▶ Task directions
Return, word for word, only the lines of the data below that lie between the line with "CX, CY, CZ = -0.022, -0.735, 0.2" and the line with "pivot = Matrix.Translation((CX, CY, 0))", those two lines included.

Source texts of formatted documents
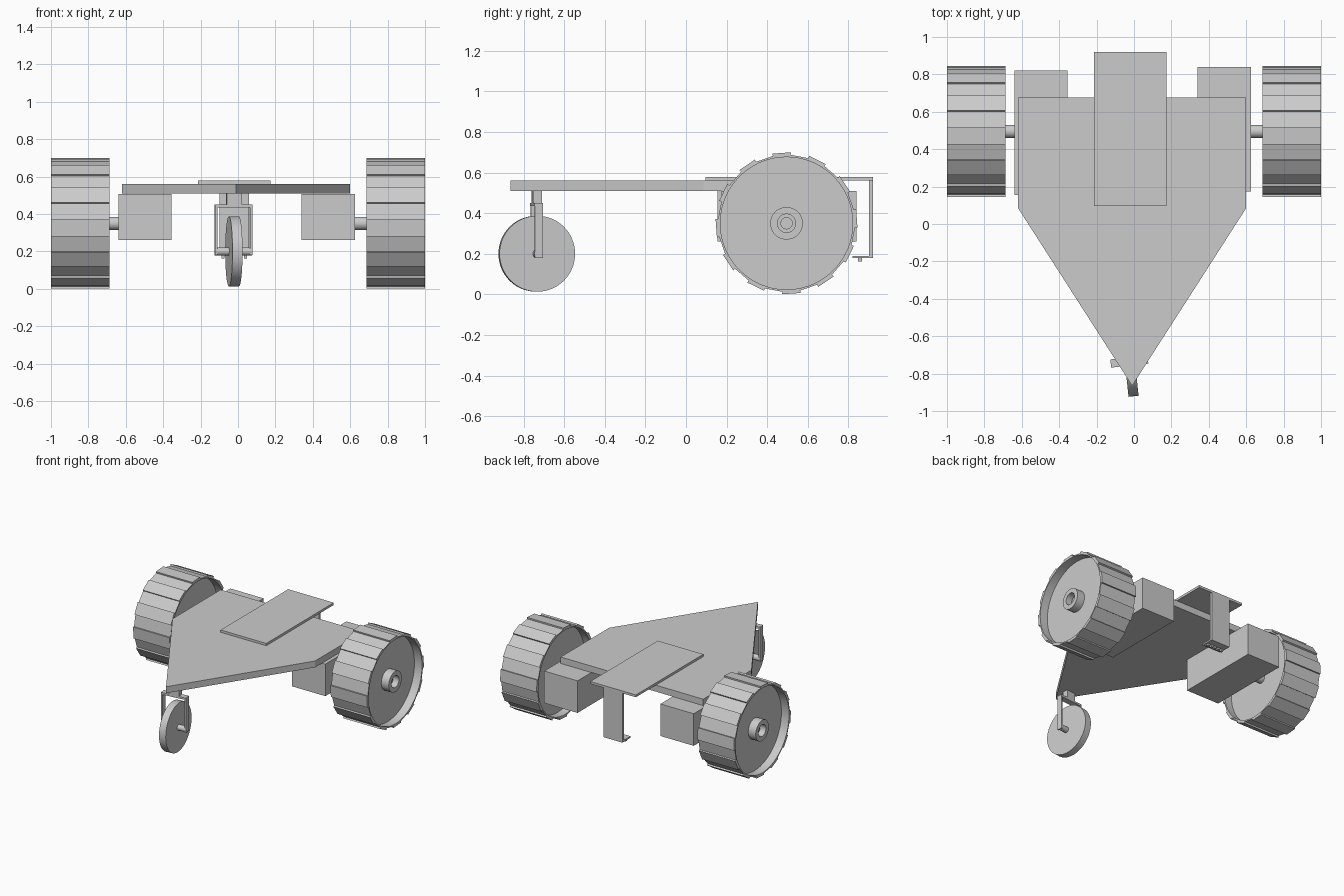
import bpy
from math import cos, sin, radians, pi
from mathutils import Matrix, Vector

if "Cube" in bpy.data.objects:
    bpy.data.objects.remove(bpy.data.objects["Cube"])

# local x, y, z -> world y, z, x (profiles drawn in the side view)
SIDE = Matrix(((0, 0, 1, 0), (1, 0, 0, 0), (0, 1, 0, 0), (0, 0, 0, 1)))


def box(name, x, y, z):
    bpy.ops.mesh.primitive_cube_add(size=1)
    o = bpy.context.object
    o.name = name
    mid = Vector([(a + b) / 2 for a, b in (x, y, z)])
    size = [abs(b - a) for a, b in (x, y, z)]
    o.data.transform(Matrix.Translation(mid) @ Matrix.Diagonal((*size, 1)))
    return o


def rod(name, x0, x1, y, z, r, sides=48):
    """Smooth cylinder along x."""
    bpy.ops.mesh.primitive_cylinder_add(vertices=sides, radius=r, depth=abs(x1 - x0))
    o = bpy.context.object
    o.name = name
    o.data.transform(Matrix.Translation(((x0 + x1) / 2, y, z)) @ SIDE)
    bpy.ops.object.shade_smooth_by_angle(angle=radians(20))
    return o


def prism(name, loops, depth, matrix):
    """Extruded outline, further loops cut holes."""
    c = bpy.data.curves.new(name, 'CURVE')
    c.dimensions, c.fill_mode, c.extrude = '2D', 'BOTH', depth / 2
    for loop in loops:
        s = c.splines.new('POLY')
        s.points.add(len(loop) - 1)
        for p, (x, y) in zip(s.points, loop):
            p.co = (x, y, 0, 1)
        s.use_cyclic_u = True
        s.use_smooth = False
    o = bpy.data.objects.new(name, c)
    bpy.context.collection.objects.link(o)
    bpy.ops.object.select_all(action='DESELECT')
    o.select_set(True)
    bpy.context.view_layer.objects.active = o
    bpy.ops.object.convert(target='MESH')
    o = bpy.context.object
    o.data.transform(matrix)
    return o


def polar(r, deg):
    return (r * cos(radians(deg)), r * sin(radians(deg)))


def circle(r, n=60):
    return [polar(r, 360 * i / n) for i in range(n)]


# Chassis plate with pointed nose
outline = [(-0.62, 0.675), (-0.62, 0.085), (-0.01, -0.865), (0.60, 0.085), (0.60, 0.675)]
prism("chassis_plate", [outline], 0.05, Matrix.Translation((0, 0, 0.535)))

# Motor boxes
box("left_motor", (-0.64, -0.355), (0.155, 0.82), (0.26, 0.508))
box("right_motor", (0.34, 0.625), (0.175, 0.84), (0.26, 0.508))

# Drive wheels: stepped tread ring, recessed disc, hub and axle
WY, WZ = 0.495, 0.35
tread = []
for k in range(12):
    a = 26.5 + 30 * k
    tread += [polar(0.35, a), polar(0.35, a + 15), polar(0.338, a + 15), polar(0.338, a + 30)]
for side, s in (("left", -1), ("right", 1)):
    def at(x):
        return Matrix.Translation((s * x, WY, WZ)) @ SIDE
    tyre = prism(side + "_tyre", [tread, circle(0.326)], 0.312, at(0.844))
    bpy.ops.object.shade_smooth_by_angle(angle=radians(10))
    rod(side + "_wheel_disc", s * 0.75, s * 0.935, WY, WZ, 0.328, 60)
    prism(side + "_hub", [circle(0.08, 48), circle(0.045, 48)], 0.065, at(0.9665))
    bpy.ops.object.shade_smooth_by_angle(angle=radians(20))
    rod(side + "_hub_bolt", s * 0.93, s * 0.96, WY, WZ, 0.03)
    rod(side + "_axle", s * 0.6, s * 0.76, WY, WZ, 0.035)

# Top board and the sensor bracket hanging behind it
box("top_board", (-0.215, 0.175), (0.095, 0.92), (0.56, 0.578))
box("bracket_drop", (-0.10, 0.06), (0.902, 0.92), (0.18, 0.56))
box("bracket_foot", (-0.10, 0.06), (0.82, 0.92), (0.178, 0.19))
for i in range(5):
    x = -0.08 + i * 0.03
    box("sensor_stud", (x - 0.009, x + 0.009), (0.847, 0.867), (0.163, 0.178))

# Caster, built straight and then swivelled about its stem
CX, CY, CZ = -0.022, -0.735, 0.2
caster = [
    rod("caster_wheel", CX - 0.027, CX + 0.027, CY, CZ, 0.187, 64),
    rod("caster_axle", CX - 0.103, CX + 0.097, CY, CZ, 0.022, 32),
    box("caster_crown", (CX - 0.103, CX + 0.097), (CY - 0.022, CY + 0.022), (0.435, 0.45)),
    box("caster_stem", (CX - 0.04, CX + 0.04), (CY - 0.022, CY + 0.022), (0.44, 0.512)),
]
for x in (CX - 0.103, CX + 0.085):
    caster.append(box("caster_fork_arm", (x, x + 0.012), (CY - 0.02, CY + 0.02), (0.18, 0.45)))
pivot = Matrix.Translation((CX, CY, 0))
for o in caster:
    o.data.transform(pivot @ Matrix.Rotation(radians(6), 4, 'Z') @ pivot.inverted())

▶ Answer section
CX, CY, CZ = -0.022, -0.735, 0.2
caster = [
    rod("caster_wheel", CX - 0.027, CX + 0.027, CY, CZ, 0.187, 64),
    rod("caster_axle", CX - 0.103, CX + 0.097, CY, CZ, 0.022, 32),
    box("caster_crown", (CX - 0.103, CX + 0.097), (CY - 0.022, CY + 0.022), (0.435, 0.45)),
    box("caster_stem", (CX - 0.04, CX + 0.04), (CY - 0.022, CY + 0.022), (0.44, 0.512)),
]
for x in (CX - 0.103, CX + 0.085):
    caster.append(box("caster_fork_arm", (x, x + 0.012), (CY - 0.02, CY + 0.02), (0.18, 0.45)))
pivot = Matrix.Translation((CX, CY, 0))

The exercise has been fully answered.